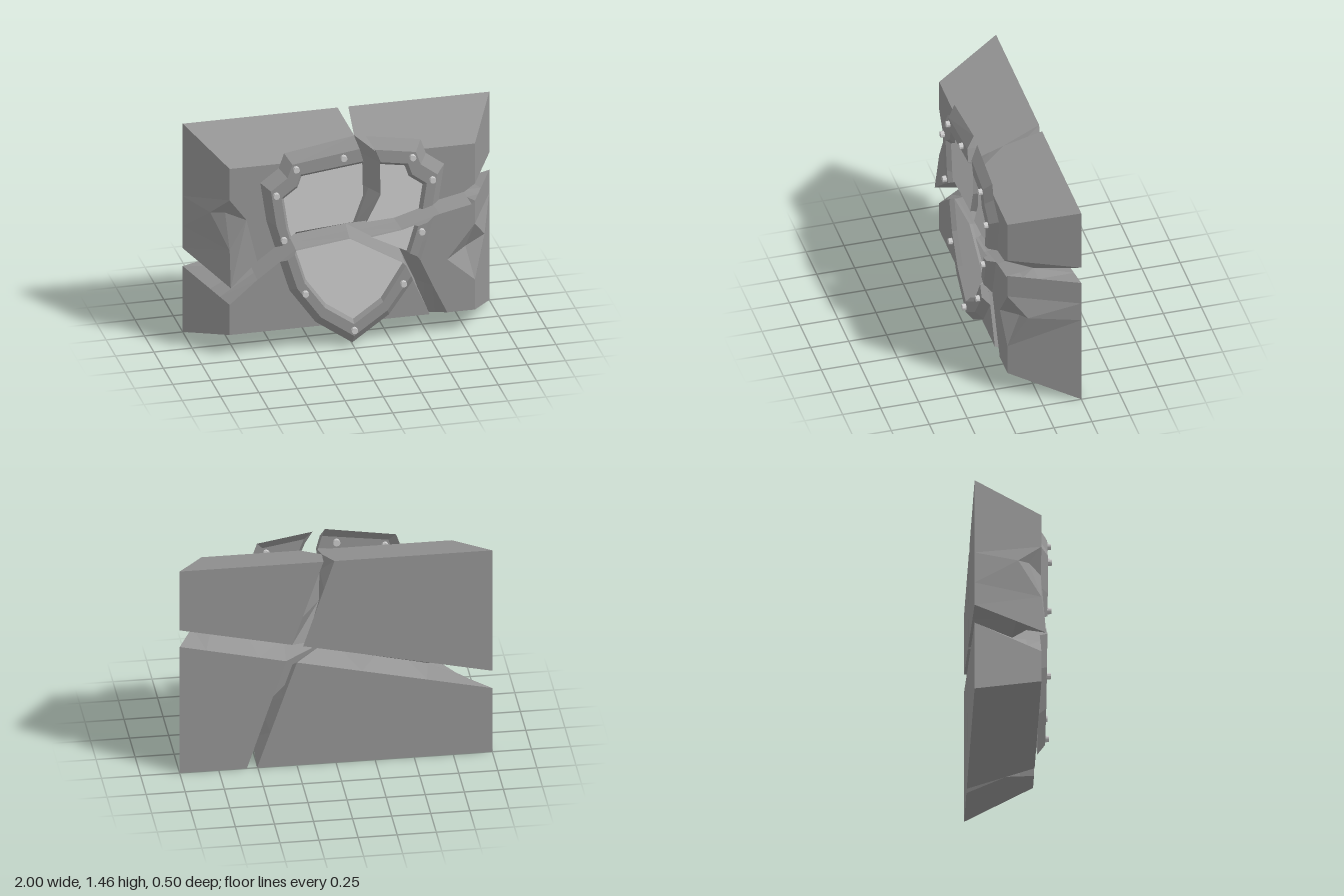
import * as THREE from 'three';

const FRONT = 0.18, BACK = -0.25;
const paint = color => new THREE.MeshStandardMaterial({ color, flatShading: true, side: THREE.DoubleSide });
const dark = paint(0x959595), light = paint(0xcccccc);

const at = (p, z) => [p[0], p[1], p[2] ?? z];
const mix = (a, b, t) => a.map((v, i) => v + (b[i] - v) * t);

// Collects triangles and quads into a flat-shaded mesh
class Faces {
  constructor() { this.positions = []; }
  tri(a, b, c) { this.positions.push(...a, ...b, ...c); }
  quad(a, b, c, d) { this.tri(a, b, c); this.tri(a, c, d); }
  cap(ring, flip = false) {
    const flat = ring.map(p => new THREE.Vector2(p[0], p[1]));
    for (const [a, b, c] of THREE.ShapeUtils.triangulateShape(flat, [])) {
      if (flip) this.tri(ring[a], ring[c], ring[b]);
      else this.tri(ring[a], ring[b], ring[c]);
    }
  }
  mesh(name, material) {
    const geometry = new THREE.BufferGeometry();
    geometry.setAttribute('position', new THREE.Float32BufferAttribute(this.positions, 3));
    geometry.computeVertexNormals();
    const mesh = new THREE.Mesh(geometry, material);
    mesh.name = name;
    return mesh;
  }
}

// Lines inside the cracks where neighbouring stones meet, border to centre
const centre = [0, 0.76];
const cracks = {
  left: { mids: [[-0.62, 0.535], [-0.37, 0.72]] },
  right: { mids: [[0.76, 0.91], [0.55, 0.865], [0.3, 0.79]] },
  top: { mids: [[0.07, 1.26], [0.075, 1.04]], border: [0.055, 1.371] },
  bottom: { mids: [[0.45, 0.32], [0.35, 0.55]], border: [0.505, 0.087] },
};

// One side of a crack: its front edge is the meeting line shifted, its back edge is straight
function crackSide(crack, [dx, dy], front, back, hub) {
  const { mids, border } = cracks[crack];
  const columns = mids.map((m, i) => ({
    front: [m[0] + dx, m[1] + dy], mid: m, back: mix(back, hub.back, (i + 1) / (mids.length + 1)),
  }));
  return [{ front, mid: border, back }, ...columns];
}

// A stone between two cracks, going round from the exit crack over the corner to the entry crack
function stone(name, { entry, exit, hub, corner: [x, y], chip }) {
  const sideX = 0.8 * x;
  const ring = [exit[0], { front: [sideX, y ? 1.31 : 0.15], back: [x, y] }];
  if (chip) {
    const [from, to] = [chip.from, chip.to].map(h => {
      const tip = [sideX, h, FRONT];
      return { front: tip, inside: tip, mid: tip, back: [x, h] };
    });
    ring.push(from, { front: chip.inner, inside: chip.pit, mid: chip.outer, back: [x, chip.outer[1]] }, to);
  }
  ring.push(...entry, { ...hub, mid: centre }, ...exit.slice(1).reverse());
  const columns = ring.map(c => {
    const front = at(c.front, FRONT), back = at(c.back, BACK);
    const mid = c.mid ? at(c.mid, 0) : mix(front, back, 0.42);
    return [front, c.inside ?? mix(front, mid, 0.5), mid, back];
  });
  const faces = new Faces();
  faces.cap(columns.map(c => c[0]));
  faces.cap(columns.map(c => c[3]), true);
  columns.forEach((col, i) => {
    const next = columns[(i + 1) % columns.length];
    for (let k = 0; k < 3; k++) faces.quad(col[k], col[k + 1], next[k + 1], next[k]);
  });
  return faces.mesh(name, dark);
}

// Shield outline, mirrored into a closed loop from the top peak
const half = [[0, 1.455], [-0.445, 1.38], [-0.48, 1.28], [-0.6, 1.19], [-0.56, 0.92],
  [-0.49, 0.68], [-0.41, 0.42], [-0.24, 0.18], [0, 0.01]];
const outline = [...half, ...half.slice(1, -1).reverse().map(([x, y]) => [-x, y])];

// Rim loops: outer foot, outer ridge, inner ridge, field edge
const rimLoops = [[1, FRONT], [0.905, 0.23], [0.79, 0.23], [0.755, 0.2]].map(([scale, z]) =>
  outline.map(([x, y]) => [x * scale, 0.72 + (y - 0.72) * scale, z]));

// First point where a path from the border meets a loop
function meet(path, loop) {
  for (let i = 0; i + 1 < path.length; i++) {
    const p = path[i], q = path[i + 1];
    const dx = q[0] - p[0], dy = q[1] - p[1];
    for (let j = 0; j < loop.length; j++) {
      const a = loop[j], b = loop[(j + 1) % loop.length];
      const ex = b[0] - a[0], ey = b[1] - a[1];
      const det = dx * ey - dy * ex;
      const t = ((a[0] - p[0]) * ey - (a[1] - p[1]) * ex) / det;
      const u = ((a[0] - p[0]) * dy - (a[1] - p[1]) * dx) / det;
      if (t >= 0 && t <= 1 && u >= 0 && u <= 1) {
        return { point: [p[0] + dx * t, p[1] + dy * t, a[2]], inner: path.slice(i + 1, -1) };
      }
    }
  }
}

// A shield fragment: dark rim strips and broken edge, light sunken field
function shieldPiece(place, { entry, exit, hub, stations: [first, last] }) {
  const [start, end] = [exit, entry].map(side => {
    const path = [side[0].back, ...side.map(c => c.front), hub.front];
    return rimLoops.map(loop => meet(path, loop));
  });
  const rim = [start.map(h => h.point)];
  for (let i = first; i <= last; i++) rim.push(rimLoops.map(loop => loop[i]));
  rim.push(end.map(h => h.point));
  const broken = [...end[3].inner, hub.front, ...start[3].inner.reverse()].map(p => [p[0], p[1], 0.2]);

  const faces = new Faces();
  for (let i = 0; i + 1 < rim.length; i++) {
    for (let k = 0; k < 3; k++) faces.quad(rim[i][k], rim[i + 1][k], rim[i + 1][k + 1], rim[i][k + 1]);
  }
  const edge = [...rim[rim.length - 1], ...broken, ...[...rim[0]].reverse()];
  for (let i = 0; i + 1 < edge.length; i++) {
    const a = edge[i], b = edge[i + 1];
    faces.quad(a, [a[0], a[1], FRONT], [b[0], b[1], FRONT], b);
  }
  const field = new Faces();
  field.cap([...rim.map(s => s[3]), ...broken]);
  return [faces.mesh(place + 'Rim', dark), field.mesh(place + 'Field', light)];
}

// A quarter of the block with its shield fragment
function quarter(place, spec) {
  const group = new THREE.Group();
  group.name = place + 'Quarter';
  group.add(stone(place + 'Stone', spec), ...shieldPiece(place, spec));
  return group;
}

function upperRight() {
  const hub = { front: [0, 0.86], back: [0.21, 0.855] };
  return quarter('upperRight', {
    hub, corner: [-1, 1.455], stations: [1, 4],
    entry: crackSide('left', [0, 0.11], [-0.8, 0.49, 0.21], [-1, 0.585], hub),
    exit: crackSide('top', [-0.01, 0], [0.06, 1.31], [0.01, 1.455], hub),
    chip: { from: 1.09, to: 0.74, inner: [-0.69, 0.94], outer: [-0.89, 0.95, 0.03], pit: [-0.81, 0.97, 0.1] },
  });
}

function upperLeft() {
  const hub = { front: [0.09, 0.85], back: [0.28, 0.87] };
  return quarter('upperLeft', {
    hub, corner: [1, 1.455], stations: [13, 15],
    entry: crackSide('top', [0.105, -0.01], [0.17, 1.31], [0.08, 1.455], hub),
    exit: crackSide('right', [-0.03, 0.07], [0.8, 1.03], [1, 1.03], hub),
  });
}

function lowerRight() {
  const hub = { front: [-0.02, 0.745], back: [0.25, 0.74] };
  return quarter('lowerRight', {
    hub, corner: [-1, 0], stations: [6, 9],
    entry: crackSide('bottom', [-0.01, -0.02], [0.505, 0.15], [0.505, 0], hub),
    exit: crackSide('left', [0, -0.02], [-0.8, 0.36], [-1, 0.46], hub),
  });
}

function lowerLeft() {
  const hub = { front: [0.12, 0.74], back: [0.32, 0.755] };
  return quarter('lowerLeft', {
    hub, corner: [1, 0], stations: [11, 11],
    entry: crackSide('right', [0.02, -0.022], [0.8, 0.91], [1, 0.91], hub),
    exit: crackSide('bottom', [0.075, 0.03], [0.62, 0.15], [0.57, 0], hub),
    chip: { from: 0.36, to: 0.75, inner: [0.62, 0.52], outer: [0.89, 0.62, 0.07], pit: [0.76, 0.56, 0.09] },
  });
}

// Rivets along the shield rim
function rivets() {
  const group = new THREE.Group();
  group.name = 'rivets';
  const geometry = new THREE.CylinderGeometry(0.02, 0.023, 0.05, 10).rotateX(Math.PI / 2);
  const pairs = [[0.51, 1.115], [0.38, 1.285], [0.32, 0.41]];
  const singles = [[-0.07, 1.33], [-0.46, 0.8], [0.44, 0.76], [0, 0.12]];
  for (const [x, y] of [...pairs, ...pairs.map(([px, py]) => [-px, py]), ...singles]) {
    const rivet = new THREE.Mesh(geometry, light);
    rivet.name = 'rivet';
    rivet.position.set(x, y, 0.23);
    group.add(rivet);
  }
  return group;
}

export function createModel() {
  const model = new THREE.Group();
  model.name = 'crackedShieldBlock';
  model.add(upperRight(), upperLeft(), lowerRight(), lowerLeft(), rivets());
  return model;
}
____
Exercise:
Go through the data and show each line that holds "name".

Task answer:
  mesh(name, material) {
    mesh.name = name;
function stone(name, { entry, exit, hub, corner: [x, y], chip }) {
  return faces.mesh(name, dark);
  group.name = place + 'Quarter';
  group.name = 'rivets';
    rivet.name = 'rivet';
  model.name = 'crackedShieldBlock';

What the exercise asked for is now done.